The firms were picked by the U.S. Department of Labor to focus on tech roles as part of a wider effort to create apprenticeship programs. It comes at a time when the unemployment rate is 7.7% in Maryland following the pandemic-caused economic shock, and the summer’s nationwide call for racial justice continues to reverberate.
“Instead of taking the small steps we’ve done in the past, we’re taking a lot bigger step to get more of a national footprint with this initiative,” said Steven Ostrowski, director of corporate communications at CompTIA.
Individuals interested in the program can expect to have paid work with an employer while they take courses and get certified in the skills necessary to do the job. It’s similar to a model we saw launch locally earlier this month from Howard Community College.
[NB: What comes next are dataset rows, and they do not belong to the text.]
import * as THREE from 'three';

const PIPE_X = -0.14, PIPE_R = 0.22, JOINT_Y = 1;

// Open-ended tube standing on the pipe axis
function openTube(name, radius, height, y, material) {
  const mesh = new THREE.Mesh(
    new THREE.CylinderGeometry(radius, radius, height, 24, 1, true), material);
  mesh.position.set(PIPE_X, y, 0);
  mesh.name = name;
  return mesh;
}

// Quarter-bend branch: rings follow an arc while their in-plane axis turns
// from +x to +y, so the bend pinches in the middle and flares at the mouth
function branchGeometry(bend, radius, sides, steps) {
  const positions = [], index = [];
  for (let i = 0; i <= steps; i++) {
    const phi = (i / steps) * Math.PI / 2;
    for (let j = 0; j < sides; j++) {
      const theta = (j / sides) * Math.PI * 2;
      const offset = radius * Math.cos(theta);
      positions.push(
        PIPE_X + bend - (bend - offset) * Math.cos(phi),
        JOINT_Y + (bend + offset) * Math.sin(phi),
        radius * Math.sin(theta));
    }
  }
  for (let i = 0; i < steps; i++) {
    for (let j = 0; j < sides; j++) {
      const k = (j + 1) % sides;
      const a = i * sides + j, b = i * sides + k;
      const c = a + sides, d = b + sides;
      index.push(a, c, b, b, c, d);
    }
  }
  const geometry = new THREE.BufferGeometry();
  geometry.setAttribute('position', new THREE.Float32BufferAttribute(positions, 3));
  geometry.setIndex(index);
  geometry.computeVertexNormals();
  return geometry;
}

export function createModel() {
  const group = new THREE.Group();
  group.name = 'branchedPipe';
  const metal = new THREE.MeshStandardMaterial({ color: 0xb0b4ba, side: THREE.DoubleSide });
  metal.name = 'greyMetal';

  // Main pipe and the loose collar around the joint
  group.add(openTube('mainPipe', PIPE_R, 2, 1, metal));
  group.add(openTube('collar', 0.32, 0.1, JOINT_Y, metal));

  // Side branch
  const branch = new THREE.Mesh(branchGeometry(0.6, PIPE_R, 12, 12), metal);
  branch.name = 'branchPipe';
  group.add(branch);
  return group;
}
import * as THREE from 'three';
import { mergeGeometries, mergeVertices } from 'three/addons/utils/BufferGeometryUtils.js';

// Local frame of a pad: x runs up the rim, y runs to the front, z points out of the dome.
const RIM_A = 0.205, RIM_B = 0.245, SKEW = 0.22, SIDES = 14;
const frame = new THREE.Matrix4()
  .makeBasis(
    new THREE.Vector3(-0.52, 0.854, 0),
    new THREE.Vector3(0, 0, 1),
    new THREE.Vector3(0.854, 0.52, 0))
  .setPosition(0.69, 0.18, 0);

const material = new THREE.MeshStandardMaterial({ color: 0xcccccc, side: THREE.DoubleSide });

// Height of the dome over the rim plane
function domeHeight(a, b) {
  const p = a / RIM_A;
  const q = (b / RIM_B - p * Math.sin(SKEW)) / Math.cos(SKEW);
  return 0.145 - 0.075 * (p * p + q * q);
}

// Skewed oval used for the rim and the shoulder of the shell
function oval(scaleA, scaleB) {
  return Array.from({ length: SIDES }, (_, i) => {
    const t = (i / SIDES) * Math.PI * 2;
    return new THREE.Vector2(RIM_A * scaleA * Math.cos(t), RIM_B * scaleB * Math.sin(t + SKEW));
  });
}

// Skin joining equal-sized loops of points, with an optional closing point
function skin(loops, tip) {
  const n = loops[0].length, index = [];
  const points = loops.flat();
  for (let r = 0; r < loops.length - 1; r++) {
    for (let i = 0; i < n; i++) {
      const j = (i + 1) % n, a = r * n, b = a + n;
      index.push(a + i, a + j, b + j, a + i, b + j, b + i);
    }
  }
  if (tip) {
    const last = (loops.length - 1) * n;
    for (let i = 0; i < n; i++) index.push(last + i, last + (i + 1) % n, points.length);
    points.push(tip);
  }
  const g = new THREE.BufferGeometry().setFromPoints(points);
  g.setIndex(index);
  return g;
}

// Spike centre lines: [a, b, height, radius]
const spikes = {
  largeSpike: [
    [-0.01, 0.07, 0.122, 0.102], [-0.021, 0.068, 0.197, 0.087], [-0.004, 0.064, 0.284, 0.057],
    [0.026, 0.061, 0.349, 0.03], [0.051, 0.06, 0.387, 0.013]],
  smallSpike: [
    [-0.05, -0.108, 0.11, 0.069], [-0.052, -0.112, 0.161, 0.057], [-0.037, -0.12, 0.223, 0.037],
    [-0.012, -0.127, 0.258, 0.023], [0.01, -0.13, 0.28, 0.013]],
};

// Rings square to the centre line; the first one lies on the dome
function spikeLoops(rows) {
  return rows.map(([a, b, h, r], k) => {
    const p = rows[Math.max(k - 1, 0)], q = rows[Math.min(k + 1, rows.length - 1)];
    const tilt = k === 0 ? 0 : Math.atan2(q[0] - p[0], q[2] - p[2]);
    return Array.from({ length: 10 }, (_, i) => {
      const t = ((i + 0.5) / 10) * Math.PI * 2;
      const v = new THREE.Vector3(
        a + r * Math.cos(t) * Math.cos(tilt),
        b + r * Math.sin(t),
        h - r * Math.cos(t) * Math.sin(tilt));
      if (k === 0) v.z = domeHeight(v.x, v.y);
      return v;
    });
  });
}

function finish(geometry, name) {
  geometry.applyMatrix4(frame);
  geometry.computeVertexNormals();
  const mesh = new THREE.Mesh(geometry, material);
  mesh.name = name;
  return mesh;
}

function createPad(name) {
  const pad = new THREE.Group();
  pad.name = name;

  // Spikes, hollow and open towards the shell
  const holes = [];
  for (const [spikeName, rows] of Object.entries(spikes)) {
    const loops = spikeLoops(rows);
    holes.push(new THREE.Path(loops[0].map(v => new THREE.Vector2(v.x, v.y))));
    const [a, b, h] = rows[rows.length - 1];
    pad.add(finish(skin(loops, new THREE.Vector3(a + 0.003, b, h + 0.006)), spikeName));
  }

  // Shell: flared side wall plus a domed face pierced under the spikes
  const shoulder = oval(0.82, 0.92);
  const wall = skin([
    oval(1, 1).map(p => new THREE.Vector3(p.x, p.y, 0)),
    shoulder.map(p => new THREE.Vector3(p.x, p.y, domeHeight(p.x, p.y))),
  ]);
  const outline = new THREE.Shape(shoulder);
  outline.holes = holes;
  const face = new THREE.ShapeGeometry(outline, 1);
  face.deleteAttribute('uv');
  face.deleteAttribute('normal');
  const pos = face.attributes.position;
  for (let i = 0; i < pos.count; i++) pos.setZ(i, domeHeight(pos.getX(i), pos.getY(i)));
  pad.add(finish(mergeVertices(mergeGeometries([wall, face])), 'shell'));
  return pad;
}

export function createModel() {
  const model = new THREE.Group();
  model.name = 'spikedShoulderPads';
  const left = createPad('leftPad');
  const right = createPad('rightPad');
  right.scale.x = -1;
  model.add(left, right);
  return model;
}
The number of openings in IT are mostly holding steady in the pandemic and are only projected to grow going forward, yet there are a lot of reasons why tech jobs go unfilled. There are misconceptions, as some believe they require genius levels of math to get a foothold, while others may think the job itself requires being stuck in a room coding all day. In reality, the field has entry-level positions that don’t even require college degrees, and there are plenty of examples of career progressions to leadership.
In a field that remains predominantly white and male, creating more inclusive opportunities to gain those initial skills for a foothold in the industry is key.
Another reason for all of the unfilled jobs is that employers are trying the same methods to hire talent and expecting a different result.
“Honestly a lot of companies that say they can’t find technology workers are guilty of doing the same thing, looking in the same places, doing the same kind of job ads and expecting a different result,” said Ostrowski. “We’re hoping to open some eyes on the employer side.”
Given the prospect of trainees eventually getting hired on, the apprenticeship represents a new approach that’s a spin on an old model used in the trades. The national program is being built on the Registered Apprenticeship Program model, which brings validation from the U.S. Department of Labor or a state program, and is designed to allow more employers to participate. Tech hiring isn’t just being done by tech companies these days, as many employers have a need for IT talent.
CompTIA expects the apprenticeship program to be available in the first half of 2021. For those interested in the apprenticeship, whether future apprentice or employer, reach out to Ostrowski via email at SOstrowski@comptia.org
“There’s no prerequisites or requirements to at least start a conversation with us and see if there’s a fit,” said Ostrowski.
Donte Kirby is a 2020-2022 corps member for Report for America, an initiative of The Groundtruth Project that pairs young journalists with local newsrooms. This position is supported by the Robert W. Deutsch Foundation.